I could not tell the others of the day's discovery till we were alone; so after dinner--followed by a little music to save appearances even amongst ourselves--I took Mina to her room and left her to go to bed. The dear girl was more affectionate with me than ever, and clung to me as though she would detain me; but there was much to be talked of and I came away. Thank God, the ceasing of telling things has made no difference between us.
Look deep into nature, and then you will understand everything better. -Albert Einstein
When I came down again I found the others all gathered round the fire in the study. In the train I had written my diary so far, and simply read it off to them as the best means of letting them get abreast of my own information; when I had finished Van Helsing said:--

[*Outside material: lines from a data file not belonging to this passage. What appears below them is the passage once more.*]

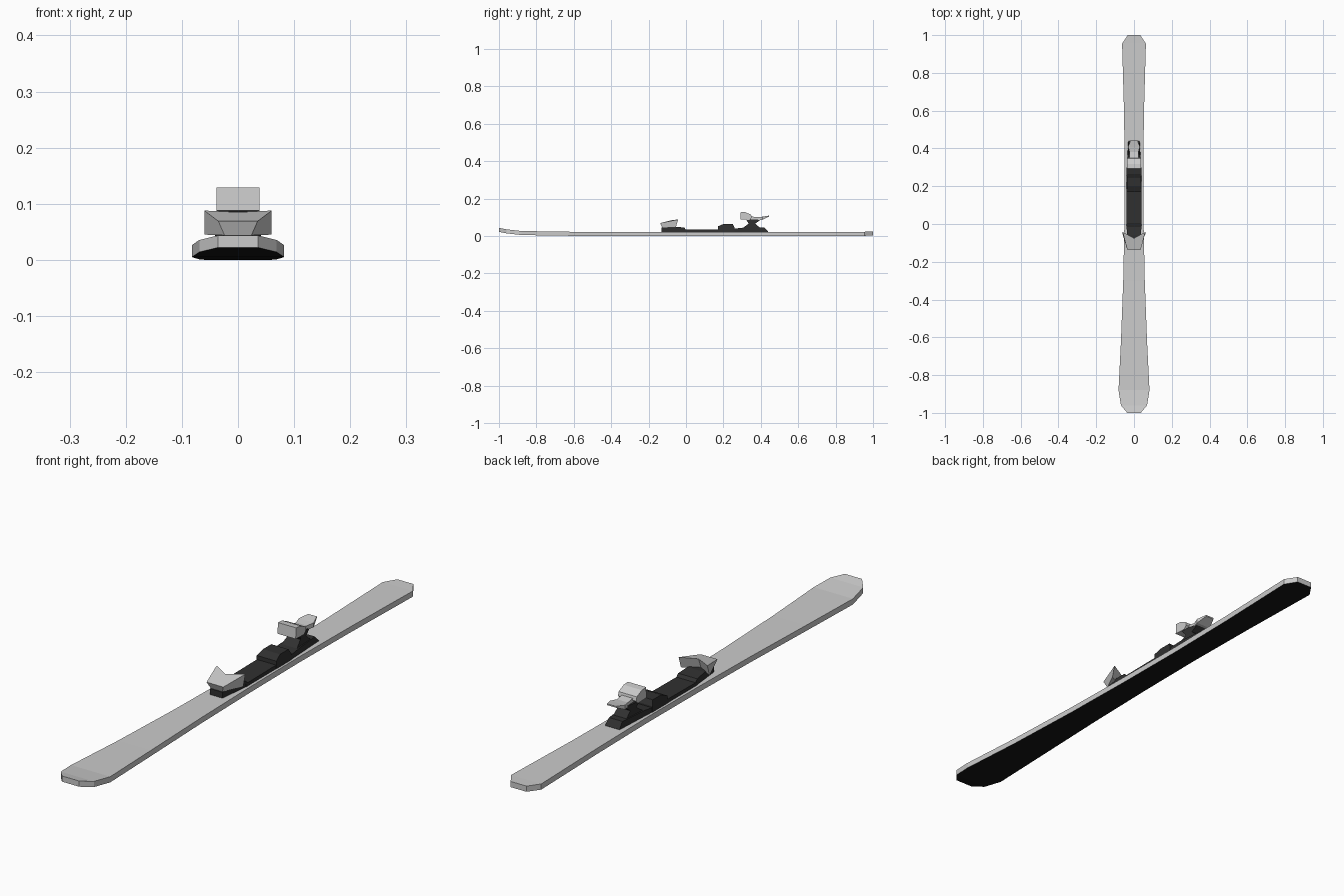
import bpy, bmesh

if "Cube" in bpy.data.objects:
    bpy.data.objects.remove(bpy.data.objects["Cube"])

dark = bpy.data.materials.new("dark")
dark.diffuse_color = (0.03, 0.03, 0.03, 1)
dark.use_nodes = True
dark.node_tree.nodes["Principled BSDF"].inputs["Base Color"].default_value = dark.diffuse_color
black = bpy.data.materials.new("base_black")
black.diffuse_color = (0.008, 0.008, 0.008, 1)
black.use_nodes = True
black.node_tree.nodes["Principled BSDF"].inputs["Base Color"].default_value = black.diffuse_color
grey = bpy.data.materials.new("light_grey")
grey.diffuse_color = (0.6, 0.6, 0.6, 1)
grey.use_nodes = True
grey.node_tree.nodes["Principled BSDF"].inputs["Base Color"].default_value = grey.diffuse_color


def loft(name, rings, mats):
    """Skin matching closed rings and cap both ends."""
    bm = bmesh.new()
    loops = [[bm.verts.new(p) for p in r] for r in rings]
    n = len(loops[0])
    for a, b in zip(loops, loops[1:]):
        for i in range(n):
            j = (i + 1) % n
            bm.faces.new((a[i], a[j], b[j], b[i]))
    bm.faces.new(loops[0][::-1])
    bm.faces.new(loops[-1])
    bmesh.ops.recalc_face_normals(bm, faces=bm.faces)
    bm.normal_update()
    if len(mats) > 1:
        for f in bm.faces:
            if f.normal.z < -0.6:
                f.material_index = 1
    me = bpy.data.meshes.new(name)
    bm.to_mesh(me)
    bm.free()
    for m in mats:
        me.materials.append(m)
    ob = bpy.data.objects.new(name, me)
    bpy.context.collection.objects.link(ob)
    return ob


def side_part(name, pts, mat):
    """Side profile of (y, z, half width) points, spanned across x."""
    return loft(name, [[(s * w, y, z) for y, z, w in pts] for s in (-1, 1)], [mat])


# Ski: y, half width, underside height
stations = [(-1, .036, .022), (-.96, .069, .014), (-.88, .082, .005), (-.62, .069, .001),
            (-.3, .057, 0), (0, .051, 0), (.3, .049, 0), (.6, .053, 0),
            (.955, .063, .001), (1, .033, .002)]
loft("ski", [[(-w, y, z), (w, y, z), (w, y, z + .0215), (-w, y, z + .0215)]
             for y, w, z in stations], [grey, black])

# Binding plates on the deck
side_part("toe_base", [(-.13, .02, .026), (-.13, .044, .026), (-.06, .05, .036),
                       (-.01, .045, .04), (0, .034, .04), (0, .02, .04)], dark)
side_part("middle_plate", [(-.01, .02, .04), (-.01, .034, .04), (.18, .036, .04),
                           (.18, .02, .04)], dark)
side_part("heel_rest", [(.17, .02, .041), (.17, .051, .041), (.2, .064, .036),
                        (.25, .064, .036), (.26, .045, .041), (.26, .02, .041)], dark)
side_part("heel_track", [(.25, .02, .04), (.25, .038, .04), (.31, .045, .038),
                         (.42, .045, .028), (.44, .022, .03), (.44, .02, .03)], dark)

# Toe piece: winged cup with a notch at the back
loft("toe_piece", [
    [(-.024, -.127, .044), (.024, -.127, .044), (.06, -.055, .045),
     (0, -.09, .045), (-.06, -.055, .045)],
    [(-.035, -.138, .069), (.035, -.138, .069), (.06, -.042, .088),
     (0, -.075, .085), (-.06, -.042, .088)]], [grey])

# Heel piece: leaning post, clamp and release lever
side_part("heel_post", [(.3, .04, .034), (.335, .066, .026), (.32, .09, .036),
                        (.4, .088, .022), (.37, .066, .026), (.4, .04, .028)], dark)
side_part("heel_clamp", [(.29, .088, .038), (.293, .129, .038), (.318, .127, .038),
                         (.348, .113, .038), (.352, .098, .038), (.34, .086, .038)], grey)
loft("heel_lever", [[(-w, y, z0), (w, y, z0), (w, y, z1), (-w, y, z1)]
                    for y, w, z0, z1 in [(.34, .023, .086, .106), (.38, .023, .084, .1),
                                         (.408, .031, .086, .103), (.445, .018, .104, .109)]],
     [grey])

"This has been a great day's work, friend Jonathan. Doubtless we are on the track of the missing boxes. If we find them all in that house, then our work is near the end. But if there be some missing, we must search until we find them. Then shall we make our final coup, and hunt the wretch to his real death." We all sat silent awhile and all at once Mr. Morris spoke:--
"Say! how are we going to get into that house?"
"We got into the other," answered Lord Godalming quickly.
Theo Roethke shows us the path
"But, Art, this is different. We broke house at Carfax, but we had night and a walled park to protect us. It will be a mighty different thing to commit burglary in Piccadilly, either by day or night. I confess I don't see how we are going to get in unless that agency duck can find us a key of some sort; perhaps we shall know when you get his letter in the morning." Lord Godalming's brows contracted, and he stood up and walked about the room. By-and-by he stopped and said, turning from one to another of us:--
"Quincey's head is level. This burglary business is getting serious; we got off once all right; but we have now a rare job on hand--unless we can find the Count's key basket."
As nothing could well be done before morning, and as it would be at least advisable to wait till Lord Godalming should hear from Mitchell's, we decided not to take any active step before breakfast time. For a good while we sat and smoked, discussing the matter in its various lights and bearings; I took the opportunity of bringing this diary right up to the moment. I am very sleepy and shall go to bed....
Just a line. Mina sleeps soundly and her breathing is regular. Her forehead is puckered up into little wrinkles, as though she thinks even in her sleep. She is still too pale, but does not look so haggard as she did this morning. To-morrow will, I hope, mend all this; she will be herself at home in Exeter.
Oh, but I am sleepy! 1 October.--I am puzzled afresh about Renfield. His moods change so rapidly that I find it difficult to keep touch of them, and as they always mean something more than his own well-being, they form a more than interesting study. This morning, when I went to see him after his repulse of Van Helsing, his manner was that of a man commanding destiny.
He was, in fact, commanding destiny--subjectively. He did not really care for any of the things of mere earth; he was in the clouds and looked down on all the weaknesses and wants of us poor mortals. I thought I would improve the occasion and learn something, so I asked him:--
"What about the flies these times?" He smiled on me in quite a superior sort of way--such a smile as would have become the face of Malvolio--as he answered me:--
"The fly, my dear sir, has one striking feature; its wings are typical of the aërial powers of the psychic faculties. The ancients did well when they typified the soul as a butterfly!"